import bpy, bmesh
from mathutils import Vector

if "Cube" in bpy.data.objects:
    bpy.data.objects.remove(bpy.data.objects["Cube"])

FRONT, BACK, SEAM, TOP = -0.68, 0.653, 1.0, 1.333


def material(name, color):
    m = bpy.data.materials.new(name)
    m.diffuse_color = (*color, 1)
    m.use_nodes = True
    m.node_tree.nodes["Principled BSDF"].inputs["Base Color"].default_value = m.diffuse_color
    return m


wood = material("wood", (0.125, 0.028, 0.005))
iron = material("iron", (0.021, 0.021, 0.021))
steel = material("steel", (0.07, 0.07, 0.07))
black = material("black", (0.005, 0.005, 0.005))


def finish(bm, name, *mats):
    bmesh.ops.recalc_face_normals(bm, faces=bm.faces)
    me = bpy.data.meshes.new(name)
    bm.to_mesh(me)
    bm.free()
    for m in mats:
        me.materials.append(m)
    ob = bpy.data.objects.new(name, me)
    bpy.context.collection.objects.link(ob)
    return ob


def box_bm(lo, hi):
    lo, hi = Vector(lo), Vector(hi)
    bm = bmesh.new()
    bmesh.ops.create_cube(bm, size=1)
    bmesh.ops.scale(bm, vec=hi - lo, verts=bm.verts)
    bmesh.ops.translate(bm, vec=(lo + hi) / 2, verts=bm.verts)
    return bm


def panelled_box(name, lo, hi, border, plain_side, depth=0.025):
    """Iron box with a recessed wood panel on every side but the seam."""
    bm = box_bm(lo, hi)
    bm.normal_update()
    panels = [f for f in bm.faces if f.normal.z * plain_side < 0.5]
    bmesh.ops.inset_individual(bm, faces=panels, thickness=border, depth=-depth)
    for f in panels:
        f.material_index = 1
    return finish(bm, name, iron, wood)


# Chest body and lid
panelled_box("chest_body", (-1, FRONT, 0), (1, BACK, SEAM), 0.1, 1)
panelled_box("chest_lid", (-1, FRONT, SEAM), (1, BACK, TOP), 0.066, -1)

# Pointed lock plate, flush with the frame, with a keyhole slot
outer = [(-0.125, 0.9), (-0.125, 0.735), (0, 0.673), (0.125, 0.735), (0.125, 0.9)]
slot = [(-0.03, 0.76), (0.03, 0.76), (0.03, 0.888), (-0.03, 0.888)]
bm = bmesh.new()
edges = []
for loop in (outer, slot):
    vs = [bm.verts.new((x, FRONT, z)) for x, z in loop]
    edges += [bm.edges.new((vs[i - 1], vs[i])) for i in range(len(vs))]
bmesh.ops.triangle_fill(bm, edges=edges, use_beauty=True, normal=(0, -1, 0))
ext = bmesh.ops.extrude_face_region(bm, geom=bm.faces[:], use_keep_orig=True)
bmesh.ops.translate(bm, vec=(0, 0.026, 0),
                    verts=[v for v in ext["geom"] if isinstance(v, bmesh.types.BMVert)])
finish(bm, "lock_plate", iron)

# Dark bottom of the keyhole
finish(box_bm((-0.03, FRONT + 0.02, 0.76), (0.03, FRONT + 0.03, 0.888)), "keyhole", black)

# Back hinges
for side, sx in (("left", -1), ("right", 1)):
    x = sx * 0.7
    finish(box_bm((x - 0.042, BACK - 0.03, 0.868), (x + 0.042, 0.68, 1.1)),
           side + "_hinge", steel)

WHAT NEEDS TO BE DONE: Retype the data in full, precisely as given.

RESPONSE BOX:
import bpy, bmesh
from mathutils import Vector

if "Cube" in bpy.data.objects:
    bpy.data.objects.remove(bpy.data.objects["Cube"])

FRONT, BACK, SEAM, TOP = -0.68, 0.653, 1.0, 1.333


def material(name, color):
    m = bpy.data.materials.new(name)
    m.diffuse_color = (*color, 1)
    m.use_nodes = True
    m.node_tree.nodes["Principled BSDF"].inputs["Base Color"].default_value = m.diffuse_color
    return m


wood = material("wood", (0.125, 0.028, 0.005))
iron = material("iron", (0.021, 0.021, 0.021))
steel = material("steel", (0.07, 0.07, 0.07))
black = material("black", (0.005, 0.005, 0.005))


def finish(bm, name, *mats):
    bmesh.ops.recalc_face_normals(bm, faces=bm.faces)
    me = bpy.data.meshes.new(name)
    bm.to_mesh(me)
    bm.free()
    for m in mats:
        me.materials.append(m)
    ob = bpy.data.objects.new(name, me)
    bpy.context.collection.objects.link(ob)
    return ob


def box_bm(lo, hi):
    lo, hi = Vector(lo), Vector(hi)
    bm = bmesh.new()
    bmesh.ops.create_cube(bm, size=1)
    bmesh.ops.scale(bm, vec=hi - lo, verts=bm.verts)
    bmesh.ops.translate(bm, vec=(lo + hi) / 2, verts=bm.verts)
    return bm


def panelled_box(name, lo, hi, border, plain_side, depth=0.025):
    """Iron box with a recessed wood panel on every side but the seam."""
    bm = box_bm(lo, hi)
    bm.normal_update()
    panels = [f for f in bm.faces if f.normal.z * plain_side < 0.5]
    bmesh.ops.inset_individual(bm, faces=panels, thickness=border, depth=-depth)
    for f in panels:
        f.material_index = 1
    return finish(bm, name, iron, wood)


# Chest body and lid
panelled_box("chest_body", (-1, FRONT, 0), (1, BACK, SEAM), 0.1, 1)
panelled_box("chest_lid", (-1, FRONT, SEAM), (1, BACK, TOP), 0.066, -1)

# Pointed lock plate, flush with the frame, with a keyhole slot
outer = [(-0.125, 0.9), (-0.125, 0.735), (0, 0.673), (0.125, 0.735), (0.125, 0.9)]
slot = [(-0.03, 0.76), (0.03, 0.76), (0.03, 0.888), (-0.03, 0.888)]
bm = bmesh.new()
edges = []
for loop in (outer, slot):
    vs = [bm.verts.new((x, FRONT, z)) for x, z in loop]
    edges += [bm.edges.new((vs[i - 1], vs[i])) for i in range(len(vs))]
bmesh.ops.triangle_fill(bm, edges=edges, use_beauty=True, normal=(0, -1, 0))
ext = bmesh.ops.extrude_face_region(bm, geom=bm.faces[:], use_keep_orig=True)
bmesh.ops.translate(bm, vec=(0, 0.026, 0),
                    verts=[v for v in ext["geom"] if isinstance(v, bmesh.types.BMVert)])
finish(bm, "lock_plate", iron)

# Dark bottom of the keyhole
finish(box_bm((-0.03, FRONT + 0.02, 0.76), (0.03, FRONT + 0.03, 0.888)), "keyhole", black)

# Back hinges
for side, sx in (("left", -1), ("right", 1)):
    x = sx * 0.7
    finish(box_bm((x - 0.042, BACK - 0.03, 0.868), (x + 0.042, 0.68, 1.1)),
           side + "_hinge", steel)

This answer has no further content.